Noting that antimicrobial resistance was one of the main public health concerns prior to the COVID-19 pandemic, researchers examined the impact of COVID-19 on antimicrobial resistance. The authors note that deaths from antimicrobial resistance decreased by 18 percent overall and nearly 30 percent in hospitals between 2012 and 2017 due to significant investments in prevention efforts.
However, resistant hospital-onset infections and deaths increased at least 15 percent during the first year of the pandemic. U.S. hospitals saw increases in four of six types of health care-associated infections in a 2021 analysis, including infections resistant to antibiotics or antifungals.

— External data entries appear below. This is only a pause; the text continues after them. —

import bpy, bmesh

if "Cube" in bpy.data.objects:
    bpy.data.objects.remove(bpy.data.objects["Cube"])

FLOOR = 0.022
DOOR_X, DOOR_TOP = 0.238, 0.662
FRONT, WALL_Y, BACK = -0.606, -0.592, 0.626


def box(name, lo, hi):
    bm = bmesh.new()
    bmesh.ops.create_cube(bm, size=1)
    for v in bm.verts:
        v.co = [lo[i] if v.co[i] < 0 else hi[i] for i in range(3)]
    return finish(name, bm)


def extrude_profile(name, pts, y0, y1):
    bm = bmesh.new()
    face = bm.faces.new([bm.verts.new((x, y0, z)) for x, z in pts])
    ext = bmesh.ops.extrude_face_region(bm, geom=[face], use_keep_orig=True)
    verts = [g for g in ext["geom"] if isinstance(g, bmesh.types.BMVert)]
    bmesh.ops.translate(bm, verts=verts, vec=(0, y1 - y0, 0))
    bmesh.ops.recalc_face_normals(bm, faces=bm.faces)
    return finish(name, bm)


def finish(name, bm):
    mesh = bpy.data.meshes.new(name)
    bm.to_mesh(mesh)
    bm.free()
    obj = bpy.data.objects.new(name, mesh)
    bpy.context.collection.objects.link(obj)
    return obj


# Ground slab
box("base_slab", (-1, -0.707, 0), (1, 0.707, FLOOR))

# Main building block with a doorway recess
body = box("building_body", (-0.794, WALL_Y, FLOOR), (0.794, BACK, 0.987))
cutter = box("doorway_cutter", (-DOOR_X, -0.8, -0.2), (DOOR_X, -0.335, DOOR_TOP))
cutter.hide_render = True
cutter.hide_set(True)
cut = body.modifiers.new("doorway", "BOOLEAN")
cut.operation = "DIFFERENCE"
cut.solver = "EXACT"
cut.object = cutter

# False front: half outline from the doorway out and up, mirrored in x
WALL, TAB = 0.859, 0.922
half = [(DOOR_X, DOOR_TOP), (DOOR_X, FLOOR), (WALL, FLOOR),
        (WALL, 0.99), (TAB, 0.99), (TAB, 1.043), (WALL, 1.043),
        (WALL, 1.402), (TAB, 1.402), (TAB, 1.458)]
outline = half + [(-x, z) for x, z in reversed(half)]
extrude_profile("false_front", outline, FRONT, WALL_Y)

From 2019 to 2020, increases in resistant infections included a 78 percent increase in carbapenem-resistant Acinetobacter, a 60 percent increase in antifungal-resistant Candida auris, a 35 percent increase in carbapenem-resistant Enterobacterales, and a 13 percent increase in methicillin-resistant Staphylococcus aureus.
To better respond to the challenges of antimicrobial resistance and emerging threats, the CDC recommends continuing to extend high-quality infection prevention and control training to all health care professionals; increasing infection prevention and control implementation in facilities beyond hospitals; and communicating clearly to the public regarding the spread of disease.
“We need to emphasize and expand the implementation of the effective prevention strategies that are already in CDC’s toolbox to all health care facilities,” Denise Cardo, M.D., director of the CDC Division of Healthcare Quality Promotion, said in a statement.